[DATA TO PROCESS — start]

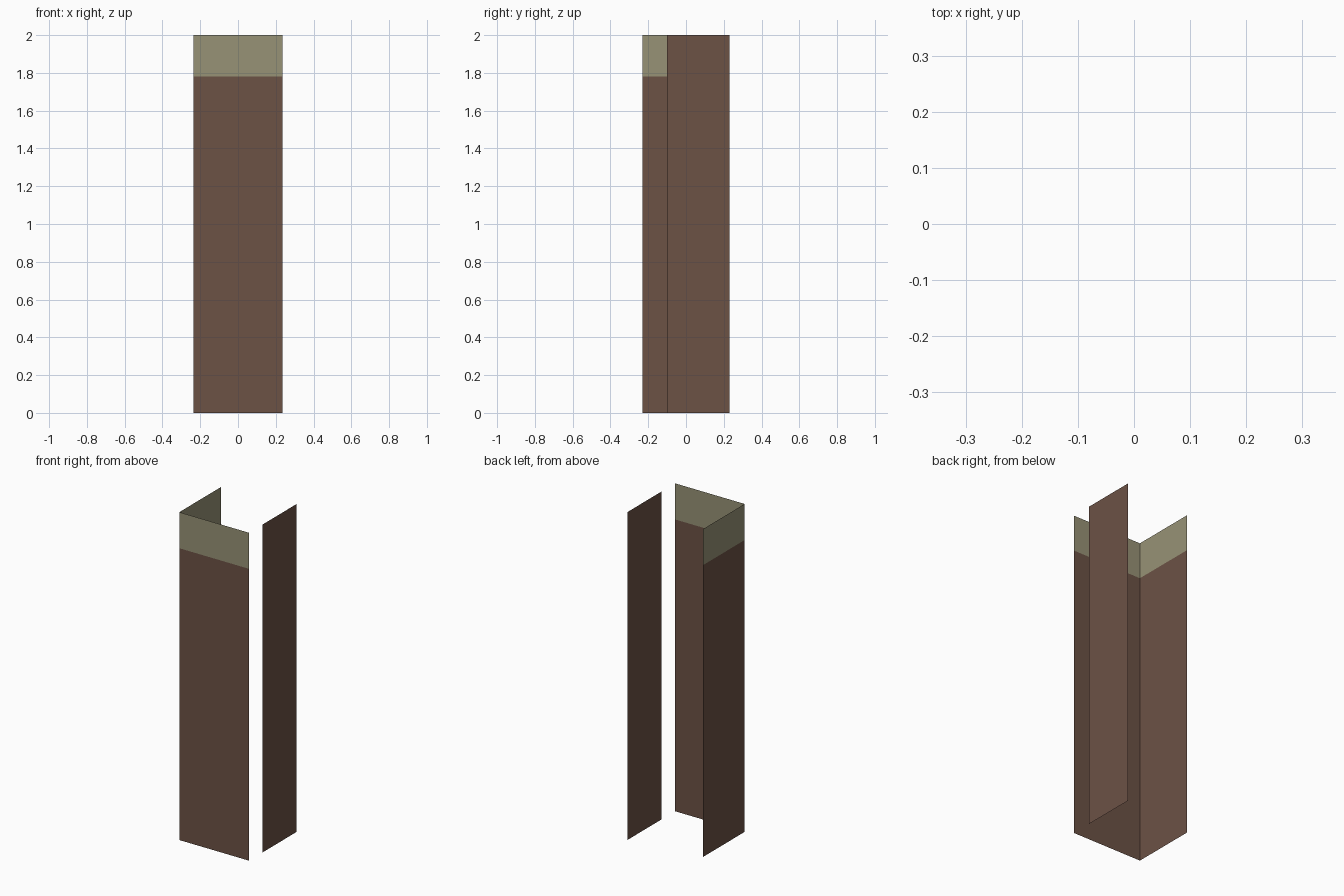
import bpy, bmesh

if "Cube" in bpy.data.objects:
    bpy.data.objects.remove(bpy.data.objects["Cube"])

HX, HY, TOP, BAND = 0.235, 0.23, 2.0, 1.78   # half width, half depth, height, band start


def material(name, rgb):
    m = bpy.data.materials.new(name)
    m.diffuse_color = (*rgb, 1.0)
    m.use_nodes = True
    m.node_tree.nodes["Principled BSDF"].inputs["Base Color"].default_value = m.diffuse_color
    return m


BROWN = material("brown", (0.150, 0.084, 0.060))
KHAKI = material("khaki", (0.309, 0.287, 0.181))


def sheet(name, path, levels):
    """Thin wall: a plan path raised through the given heights."""
    bm = bmesh.new()
    rows = [[bm.verts.new((x, y, z)) for x, y in path] for z in levels]
    for low, high in zip(rows, rows[1:]):
        for i in range(len(path) - 1):
            f = bm.faces.new((low[i], low[i + 1], high[i + 1], high[i]))
            # Only the piece above the band line is khaki
            f.material_index = int(low[i].co.z >= BAND - 1e-4)
    me = bpy.data.meshes.new(name)
    bm.to_mesh(me)
    bm.free()
    me.materials.append(BROWN)
    me.materials.append(KHAKI)
    ob = bpy.data.objects.new(name, me)
    bpy.context.collection.objects.link(ob)
    return ob


# Left and front walls share a corner and carry the top band
sheet("front_and_left_wall", [(-HX, 0.17), (-HX, -HY), (HX, -HY)], [0, BAND, TOP])

# Separate plain right wall, set back from the front corner
sheet("right_wall", [(HX, -0.10), (HX, HY)], [0, TOP])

[DATA TO PROCESS — finish]

WHAT IS REQUIRED
Retype all records exactly as shown above, images excluded.

REPLY TO THE TASK
import bpy, bmesh

if "Cube" in bpy.data.objects:
    bpy.data.objects.remove(bpy.data.objects["Cube"])

HX, HY, TOP, BAND = 0.235, 0.23, 2.0, 1.78   # half width, half depth, height, band start


def material(name, rgb):
    m = bpy.data.materials.new(name)
    m.diffuse_color = (*rgb, 1.0)
    m.use_nodes = True
    m.node_tree.nodes["Principled BSDF"].inputs["Base Color"].default_value = m.diffuse_color
    return m


BROWN = material("brown", (0.150, 0.084, 0.060))
KHAKI = material("khaki", (0.309, 0.287, 0.181))


def sheet(name, path, levels):
    """Thin wall: a plan path raised through the given heights."""
    bm = bmesh.new()
    rows = [[bm.verts.new((x, y, z)) for x, y in path] for z in levels]
    for low, high in zip(rows, rows[1:]):
        for i in range(len(path) - 1):
            f = bm.faces.new((low[i], low[i + 1], high[i + 1], high[i]))
            # Only the piece above the band line is khaki
            f.material_index = int(low[i].co.z >= BAND - 1e-4)
    me = bpy.data.meshes.new(name)
    bm.to_mesh(me)
    bm.free()
    me.materials.append(BROWN)
    me.materials.append(KHAKI)
    ob = bpy.data.objects.new(name, me)
    bpy.context.collection.objects.link(ob)
    return ob


# Left and front walls share a corner and carry the top band
sheet("front_and_left_wall", [(-HX, 0.17), (-HX, -HY), (HX, -HY)], [0, BAND, TOP])

# Separate plain right wall, set back from the front corner
sheet("right_wall", [(HX, -0.10), (HX, HY)], [0, TOP])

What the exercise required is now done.